A couple of years ago, the Hembd family history documents, which had been in the possession of my uncle Jacob Hembd, were handed down to me.
Most of the data had been compiled by Paul Hembt (Breslau, now Wroclaw, Poland) born in 1873 and by Dr. Adolph Hembt (Novi Sad, Yugoslavia), born in 1874. My uncle Jacob Hembd and Erich Wegner continued to collect information on the family history.
It is now safe to say that all bearers of the surname Hembd-Hempt-Hembt are successors of Jean von Hembden (Johann von Hembden), who lived in Odernheim am Clan in 1653 and eventually acquired the freehold of the Heddarter Hof estate.
The earliest proof of this is a communal invoice made out in Odernheim am Clan in 1653:

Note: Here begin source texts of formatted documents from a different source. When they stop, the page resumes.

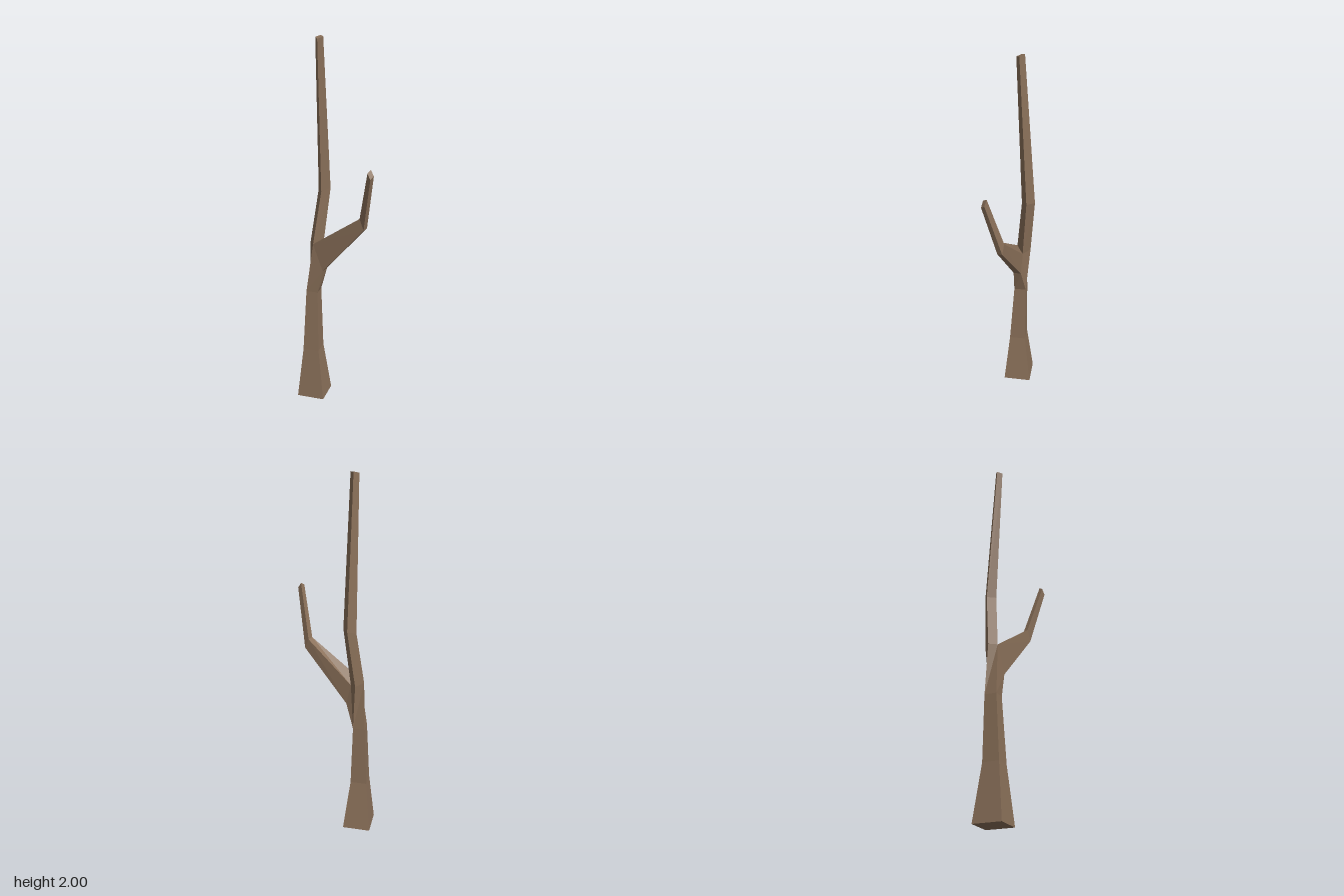
import * as THREE from 'three';

const bark = new THREE.MeshStandardMaterial({ color: 0x8a7059 });
bark.name = 'bark';
bark.flatShading = true;

// Mesh from four-cornered faces, corners counter-clockwise from outside
function quadMesh(name, quads) {
  const pos = [];
  for (const [a, b, c, d] of quads) pos.push(...a, ...b, ...c, ...a, ...c, ...d);
  const geo = new THREE.BufferGeometry();
  geo.setAttribute('position', new THREE.Float32BufferAttribute(pos, 3));
  geo.computeVertexNormals();
  const mesh = new THREE.Mesh(geo, bark);
  mesh.name = name;
  return mesh;
}

// Side faces joining successive four-cornered rings
function loft(rings) {
  const quads = [];
  for (let r = 0; r < rings.length - 1; r++) {
    for (let i = 0; i < 4; i++) {
      const j = (i + 1) % 4;
      quads.push([rings[r][i], rings[r][j], rings[r + 1][j], rings[r + 1][i]]);
    }
  }
  return quads;
}

// Level square ring: front left, front right, back right, back left
const square = (y, x0, x1, z0, z1) => [[x0, y, z1], [x1, y, z1], [x1, y, z0], [x0, y, z0]];

export function createModel() {
  const group = new THREE.Group();
  group.name = 'bareTree';

  // Flared trunk
  const base = square(0, -0.218, -0.068, -0.102, 0.048);
  const knee = square(0.29, -0.19, -0.102, -0.067, 0.02);
  const neck = square(0.635, -0.176, -0.112, -0.067, -0.003);
  group.add(quadMesh('trunk', [[...base].reverse(), ...loft([base, knee, neck])]));

  // Fork: the neck splits into an upper ring and a side ring sharing one edge
  const front = [-0.139, 0.91, -0.015], right = [-0.095, 0.885, -0.05];
  const back = [-0.125, 0.9, -0.089], left = [-0.166, 0.91, -0.055];
  const lowFront = [-0.082, 0.765, -0.003], lowBack = [-0.07, 0.772, -0.045];
  const [fl, fr, br, bl] = neck;
  group.add(quadMesh('fork', [
    [fl, fr, lowFront, front],
    [fr, br, lowBack, lowFront],
    [br, back, right, lowBack],
    [br, bl, left, back],
    [bl, fl, front, left],
  ]));

  // Tall main limb
  const limbBend = [[-0.1, 1.2, -0.043], [-0.058, 1.215, -0.072], [-0.086, 1.215, -0.113], [-0.128, 1.2, -0.085]];
  const limbTip = [[-0.104, 1.985, -0.01], [-0.079, 1.995, -0.028], [-0.098, 2, -0.052], [-0.122, 1.992, -0.034]];
  group.add(quadMesh('mainLimb', [...loft([[front, right, back, left], limbBend, limbTip]), limbTip]));

  // Side branch, bending upward
  const branchBend = [[0.132, 1.1, 0.038], [0.155, 1.04, 0.044], [0.166, 1.045, 0.017], [0.145, 1.098, 0.01]];
  const branchTip = [[0.188, 1.365, 0.105], [0.205, 1.335, 0.112], [0.218, 1.35, 0.093], [0.2, 1.38, 0.085]];
  group.add(quadMesh('sideBranch', [...loft([[front, lowFront, lowBack, right], branchBend, branchTip]), branchTip]));

  return group;
}
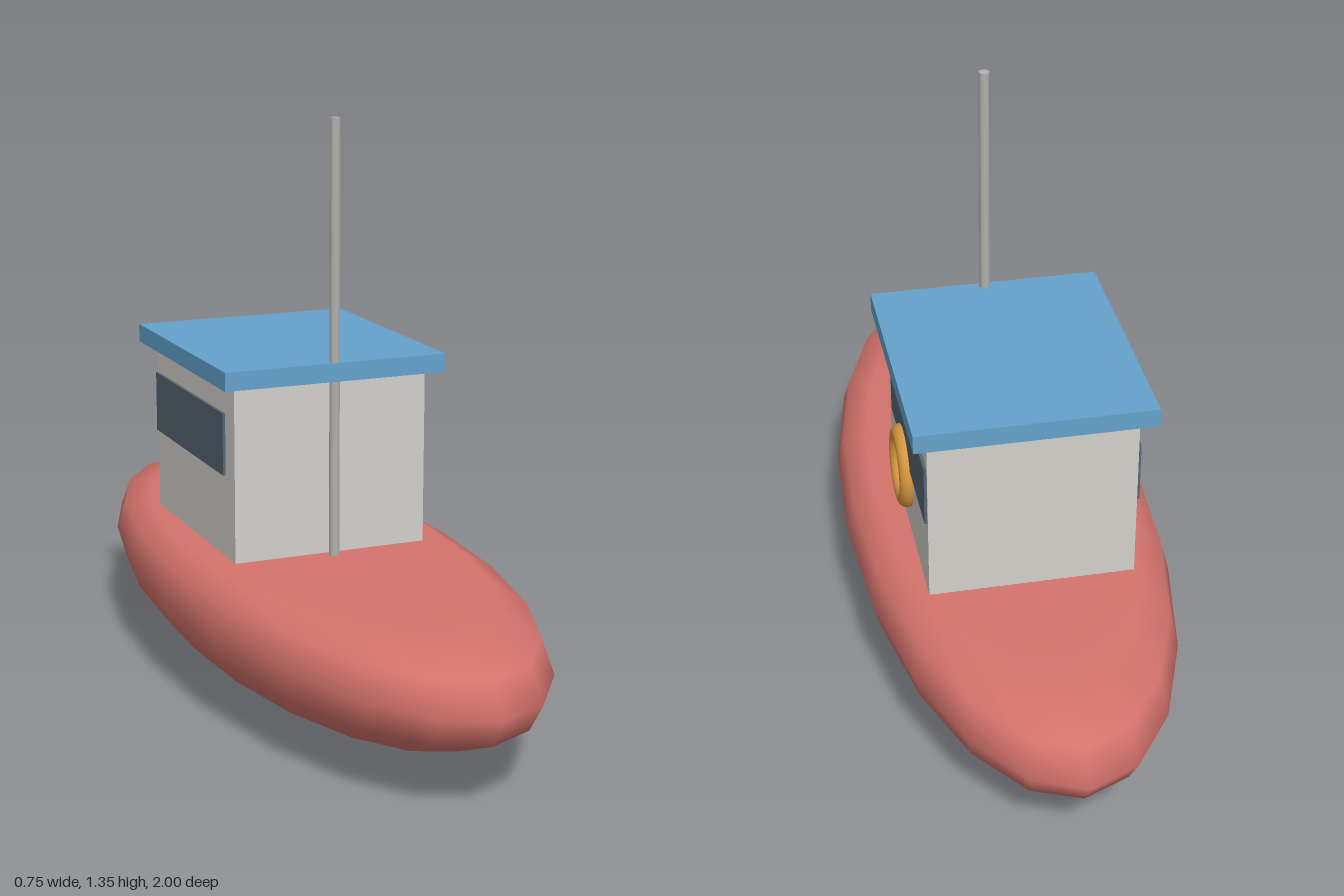
import * as THREE from 'three';
import { mergeVertices } from 'three/addons/utils/BufferGeometryUtils.js';

const material = (name, color) => {
  const m = new THREE.MeshStandardMaterial({ color });
  m.name = name;
  return m;
};

export function createModel() {
  const boat = new THREE.Group();
  boat.name = 'boat';

  const red = material('hull red', 0xd4736c);
  const grey = material('cabin grey', 0xd2d0cb);
  const blue = material('roof blue', 0x64a2cc);
  const slate = material('window slate', 0x566472);
  const orange = material('ring orange', 0xd6973f);
  const metal = material('mast grey', 0xb4b2ae);

  const add = (name, geometry, mat, x, y, z) => {
    const mesh = new THREE.Mesh(geometry, mat);
    mesh.name = name;
    mesh.position.set(x, y, z);
    boat.add(mesh);
    return mesh;
  };

  // Hull: stretched sphere, flattened at deck height
  const deckY = 0.335, midY = 0.235;
  let hull = new THREE.SphereGeometry(1, 20, 10);
  hull.scale(0.375, 0.232, 1);
  const p = hull.attributes.position;
  for (let i = 0; i < p.count; i++) p.setY(i, Math.min(p.getY(i), deckY - midY));
  hull.deleteAttribute('normal');
  hull.deleteAttribute('uv');
  hull = mergeVertices(hull, 1e-4);
  hull.computeVertexNormals();
  add('hull', hull, red, 0, midY, 0);

  // Cabin and overhanging roof
  add('cabin', new THREE.BoxGeometry(0.48, 0.435, 0.545), grey, 0, 0.5375, -0.1475);
  add('roof', new THREE.BoxGeometry(0.55, 0.044, 0.62), blue, 0, 0.776, -0.148);

  // Window bands on both sides
  for (const side of [1, -1]) {
    add(side > 0 ? 'leftWindow' : 'rightWindow',
      new THREE.BoxGeometry(0.009, 0.148, 0.48), slate, side * 0.242, 0.606, -0.175);
  }

  // Life ring on the left wall
  const ring = add('lifeRing', new THREE.TorusGeometry(0.079, 0.021, 12, 32), orange, 0.249, 0.49, -0.12);
  ring.rotation.y = Math.PI / 2;

  // Mast in front of the cabin, passing through the roof
  add('mast', new THREE.CylinderGeometry(0.013, 0.013, 1.03, 8), metal, 0, 0.842, 0.145);

  return boat;
}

” There, Jean von Hämbt, born in Schwelm im Lande der Mark, paid 8fl. “
Having found this entry, Paul Hembd did extensive research work in Schwelm. He failed, however, to find any further information on Jean von Hämbdt. Dr. Adolph Hempt followed another line of thought and assumed our ancestor to be a member of the Flemish family de Hemptinnes. He even travelled to Belgium to widen his research. We do not know, however, if he has found any proof which connects the families.
Having retired now, I have got more time for research and I am going to try and complete our family history. I have already looked into the histories of the Hembds in Germany, and, to a lesser extent, those in the United States.
I call upon everyone who visits this family history homepage to add to it by contacting me and sharing whatever information they have. Thank you!
I would be especially grateful for any additional information on the Hempt family in former Yugoslavia.
2. The Heddarter Hof estate (The Farm)
Lonely paths lead to the Heddarter Hof farmstead securely ducked into a hollow surrounded by forest-clad patches of moors, meadows, the Gipfelberg with its vines and the farmland of the Schlader Heide.
The grand estate actually used to be a hamlet called Herdenrode the origins of which are unknown. We do have evidence, however, that the Abbey of St. Mascimin owned land on the Schlader Heide which also included the hamlet of Herderode as mentioned in 1342.
The village vanished, only the Heddarter Hof remained. We do not know why and when the hamlet of Herderode disappeared from the maps. We can only assume that it was destroyed in the Thirty Years’ War, the Heddarter Hof being the only reminder of its existence. The name Heddart is a dialectal contraction of “Herdenrode”.
Assuming the Heddarter Hof was abandoned after the Thirty Years’ War or its owners perished in the war, it stands to reason that, a few years after the end of the war in 1648, the estate came into the possession of a new owner, namely the abovementioned Johann von Hembden in 1654.
An early record stipulates::
… der Heddarter Hof beträgt an Ackerland und Wiesen
Which roughly translates as follows:
- das Viertel zu 40 Ruten gerechnet- 201 Morgen, 2 Viertel und 17 Ruthen,
- am Weinberg ungefähr 9 Morgen.
- Der Heddarter Hof ist ein schätzbares bürgerliches Gut und wird mit Gemeiner Belegung angezogen. (= besteuert).
” ….The Heddarter Hof comprises farmland and pastures as follows:
*" morgen” is a former unit of area, used in Prussia, equal to about two thirds of an acre
- one quarter being 40 roods – 201 morgen* and 17 roods
- approximately 9 morgen* of vineyards.
- The Heddarter Hof is an assessable civil property subject to communal taxation.&rdquo
Johann von Hembden presumably died in 1674. Records show that his widow Maria got married to the widower Caspar Schick, a miller from Odernheim on April 27th ,1675.
As of this date, the Hembd and Schick families have lived together on the Heddarter Hof estate. Several marriages further tightened the bonds between the two families.
The building on the picture below is generally assumed to be the original dwelling.
This house was built in 1750 by Leonhard Hembd, born January 9th, 1713.
The lintel above the door is engraved with L.H. 1750.
His granddaughter Christina Hembd, born on January 17th 1777, married Johann Karl Knobloch on October 9th 1794.
His initials K.K. can still be found above the yard gate.
When the Schick family renovated the house a couple of years ago, the door lintel with the encarved letters L.H. 1750 came into my possession and we put it above our own front door.
Building II Heddarter Hof 1938